readings lend themselves to developing a go to file for teachers so
that when it is time to teach these strategies will not be lost. My hope
and concern for the classroom setting is that Ill know when to use

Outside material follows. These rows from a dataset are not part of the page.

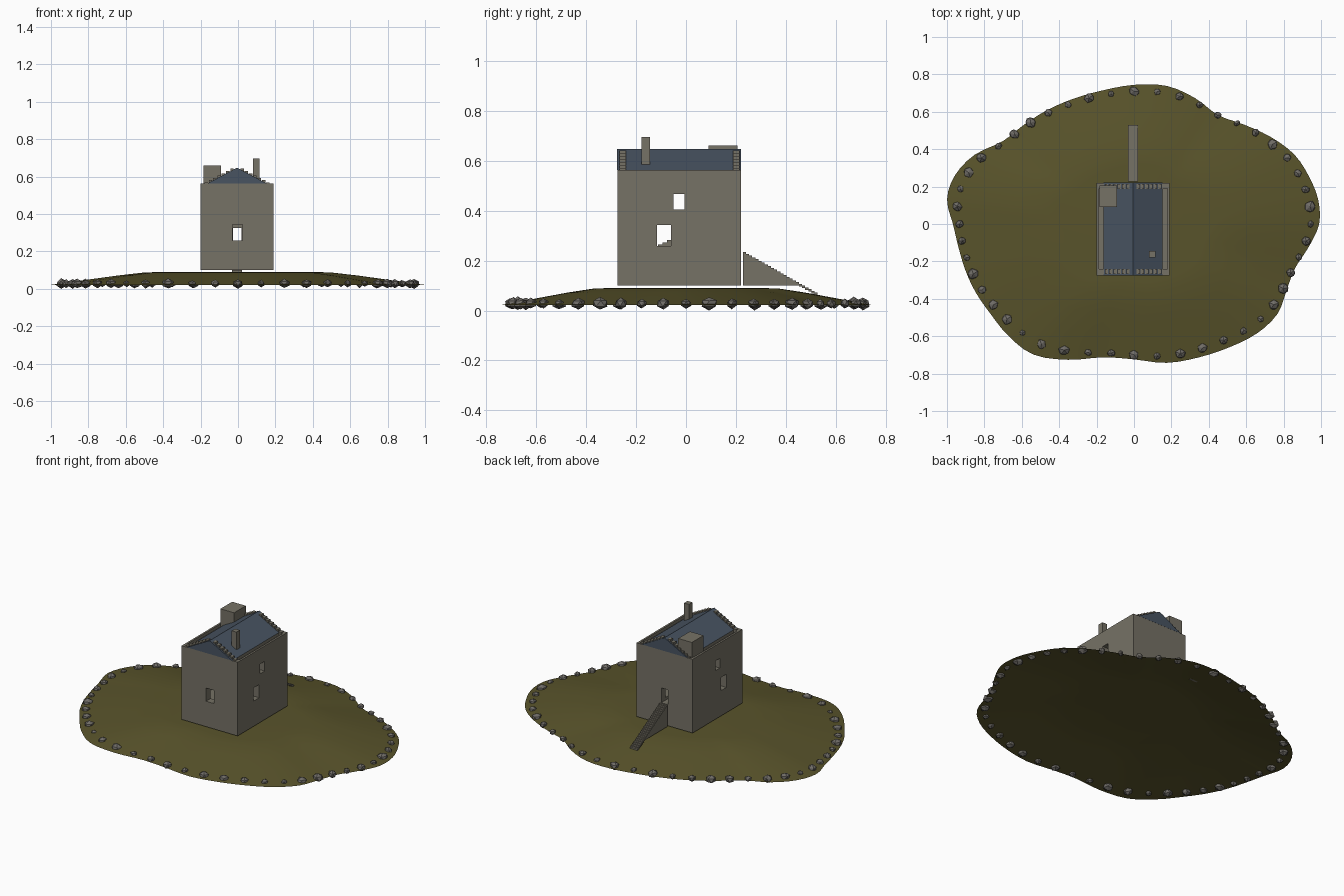
import bpy, bmesh, math, random
from mathutils import Vector

random.seed(4)
if "Cube" in bpy.data.objects:
    bpy.data.objects.remove(bpy.data.objects["Cube"])


def material(name, color):
    m = bpy.data.materials.new(name)
    m.use_nodes = True
    m.diffuse_color = (*color, 1)
    m.node_tree.nodes["Principled BSDF"].inputs["Base Color"].default_value = (*color, 1)
    return m


WALL = material("wall stone", (0.182, 0.168, 0.132))
GRASS = material("moss grass", (0.1, 0.088, 0.024))
SLATE = material("blue slate", (0.065, 0.088, 0.12))
ROCK = material("shore rock", (0.16, 0.15, 0.135))


def finish(bm, name, mat):
    bmesh.ops.recalc_face_normals(bm, faces=bm.faces)
    mesh = bpy.data.meshes.new(name)
    bm.to_mesh(mesh)
    bm.free()
    mesh.materials.append(mat)
    obj = bpy.data.objects.new(name, mesh)
    bpy.context.scene.collection.objects.link(obj)
    return obj


def add_box(bm, x, y, z):
    """Box from (low, high) ranges on each axis."""
    verts = bmesh.ops.create_cube(bm, size=1)["verts"]
    for v in verts:
        v.co = Vector((sum(r) / 2 + c * (r[1] - r[0]) for c, r in zip(v.co, (x, y, z))))


def box(name, mat, x, y, z):
    bm = bmesh.new()
    add_box(bm, x, y, z)
    return finish(bm, name, mat)


def cut(target, cutter):
    mod = target.modifiers.new(cutter.name, "BOOLEAN")
    mod.operation = "DIFFERENCE"
    mod.solver = "EXACT"
    mod.object = cutter
    cutter.hide_render = True
    cutter.hide_set(True)


# Island outline: wobble of an ellipse, sampled every 10 degrees
WOBBLE = [.99, 1, .995, .99, .96, .922, .897, .955, 1, .992, .967, .95,
          .935, .92, .917, .985, 1.018, 1.015, .968, .953, .96, .977, 1, 1.043,
          1.075, 1.03, .965, .965, 1.005, 1.012, 1.016, 1.02, 1, .942, .917, .948]


def wobble(t):
    n = len(WOBBLE)
    s = t / math.tau * n
    i, f = int(s), s % 1
    a, b, c, d = (WOBBLE[(i + k) % n] for k in (-1, 0, 1, 2))
    return b + f * (c - a + f * (2*a - 5*b + 4*c - d + f * (3*(b - c) + d - a))) / 2


def ellipse(t, r, z):
    return Vector((r * math.cos(t), 0.75 * r * math.sin(t), z))


# Island: an open sheet of rings from the shore up to a flat top
SEG = 108
angles = [math.tau * i / SEG for i in range(SEG)]
bm = bmesh.new()
rings = []
for scale, z in [(1, .022), (.92, .033), (.8, .05), (.64, .072), (.5, .088), (.42, .09)]:
    rings.append([bm.verts.new(ellipse(t, scale * wobble(t), z)) for t in angles])
for low, high in zip(rings, rings[1:]):
    for i in range(SEG):
        j = (i + 1) % SEG
        bm.faces.new((low[i], low[j], high[j], high[i]))
bm.faces.new(rings[-1])
island = finish(bm, "island", GRASS)
bpy.context.view_layer.objects.active = island
island.select_set(True)
bpy.ops.object.shade_smooth_by_angle(angle=math.radians(35))
island.select_set(False)

# Shore rocks
bm = bmesh.new()
for i in range(48):
    t = math.tau * i / 48
    center = ellipse(t, 0.43 + 0.52 * wobble(t), 0.031)
    size = random.uniform(0.019, 0.035)
    stretch = random.uniform(0.8, 1.1)
    turn = random.uniform(0, math.pi)
    height = 0.006 + size * 0.65
    for v in bmesh.ops.create_icosphere(bm, subdivisions=1, radius=1)["verts"]:
        c = v.co * random.uniform(0.85, 1.05)
        x, y = c.x * size, c.y * size * stretch
        v.co = center + Vector((x * math.cos(turn) - y * math.sin(turn),
                                x * math.sin(turn) + y * math.cos(turn), c.z * height))
low = min(v.co.z for v in bm.verts)
for v in bm.verts:
    v.co.z -= low
finish(bm, "shore_rocks", ROCK)

# Tower walls, hollowed, with openings right through
MID = -0.005
tower = box("tower_walls", WALL, (-.2, .19), (-.275, .22), (.1, .564))
cut(tower, box("room_cutter", WALL, (-.155, .145), (-.23, .18), (.25, .535)))
cut(tower, box("front_window_cutter", WALL, (-.03, .025), (-.35, -.2), (.26, .343)))
cut(tower, box("door_cutter", WALL, (-.028, .018), (.15, .3), (.233, .326)))
cut(tower, box("lower_window_cutter", WALL, (-.3, .3), (-.116, -.061), (.259, .342)))
cut(tower, box("upper_window_cutter", WALL, (-.3, .3), (-.051, -.006), (.406, .467)))
for side, name in ((-1, "right"), (1, "left")):
    edges = sorted(MID + side * d for d in (.158, .183))
    cut(tower, box(name + "_walk_cutter", WALL, edges, (-.24, .19), (.545, .6)))

# Gabled roof
bm = bmesh.new()
EAVES, RIDGE, HALF = .564, .648, .158
profile = ((-HALF, EAVES), (HALF, EAVES), (0, RIDGE))
ends = [[bm.verts.new((MID + x, y, z)) for x, z in profile] for y in (-.2757, .2207)]
for e in ends:
    bm.faces.new(e)
for i in range(len(profile)):
    j = (i + 1) % len(profile)
    bm.faces.new((ends[0][i], ends[0][j], ends[1][j], ends[1][i]))
finish(bm, "slate_roof", SLATE)

# Stepped gables
for name, y in (("front", -.254), ("back", .201)):
    bm = bmesh.new()
    for side in (-1, 1):
        for k in range(7):
            d = .165 - .023 * k
            x = MID + side * d
            top = RIDGE - d * (RIDGE - EAVES) / HALF + .009
            add_box(bm, (x - .009, x + .009), (y - .013, y + .013), (top - .022, top))
    finish(bm, name + "_gable_steps", WALL)

# Rooftop stair turret and chimney
box("roof_turret", WALL, (-.185, -.09), (.09, .206), (.55, .661))
box("chimney", WALL, (.08, .114), (-.178, -.144), (.58, .696))

# Outside stair: steps stand on the hilltop, the lowest ones follow the slope
bm = bmesh.new()
COUNT = 24
depth = .3 / COUNT
for k in range(COUNT):
    y = .228 + depth * k
    top = .234 - .162 * k / (COUNT - 1)
    add_box(bm, (-.032, .022), (y, y + depth), (min(.1, top - .01), top))
finish(bm, "outside_stair", WALL)

# Inside stair along the wall
bm = bmesh.new()
for k in range(16):
    y = -.112 + .018 * k
    add_box(bm, (-.156, -.1), (y, y + .018), (.249, .264 + .009 * k))
finish(bm, "inside_stair", WALL)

what strategy. Im assuming some of the process will be trial and error.
There was guidance for this in the text (the Romeo and Juliet story map
does little for thinking about the theme of the play but is very helpful in
terms of plot, for example), but until we are in a situation when we
have to use the strategies beyond the college classroom, they remain
purely hypothetical.
In order to move from the hypothetical to the practical, my
intention is to transition the strategies weve been learning about from
the figurative toolbox to a literal toolbox. I think I will find it helpful to
create large index card versions of many of the strategies with
explanations and descriptions on the back so that I will have a physical
reminder of the strategy suggestion as well as a guide for when the
strategy is most helpful. It might even be interesting for students to
explore and choose their own strategy and apply it to a reading or
lesson. If students are choosing the strategy, it encourages
metacognition and reinforcement of textual study from the student
perspective as well.
A final note about the chapter: I was surprised at how online
reading was dealt with in such a surface manner. The book was
copyrighted again in 2010, a reader would assume there would be
updates on applying detailed strategies to online research, but the text
barely scratched the surface. In addition, I find it interested that
Pearson holds the copyright. I know that weve discussed the
companys control over the educational system, but Im always
surprised at how ubiquitous their presence seems.
What will I do to establish and maintain effective relationships
with students?
A few considerations came to mind when reading chapter eight
of the Marzano text. The first reflective consideration that occurred to
me regarding classroom dynamics is how difficult it will be to not take

disobedience and outbursts personally. Human nature has us hardwired


to react when treated poorly. How do you ignore those emotional
responses? I imagine it boils down to trying to maintain a calm exterior
despite what might be happening on the inside. On the other end of
the spectrum, I believe developing effective relationships might be a
strength for me. I enjoy getting to know teens and look forward to
finding out about their interests. I intend to quickly establish these by
taking surveys early on in the year to understand what each students
life is like outside of the classroom and work to developing their
interests into the curriculum. Additionally, the use of humor will be
easy, because Im hilarious. Mic drop. Seriously, though, in my previous
work with students Im able to project emotional objectivity without
seeming too involved or too distant. I know developing relationships
will continue to evolve the longer I teach, but I look forward to moving
past the hypothetical and into the classroom.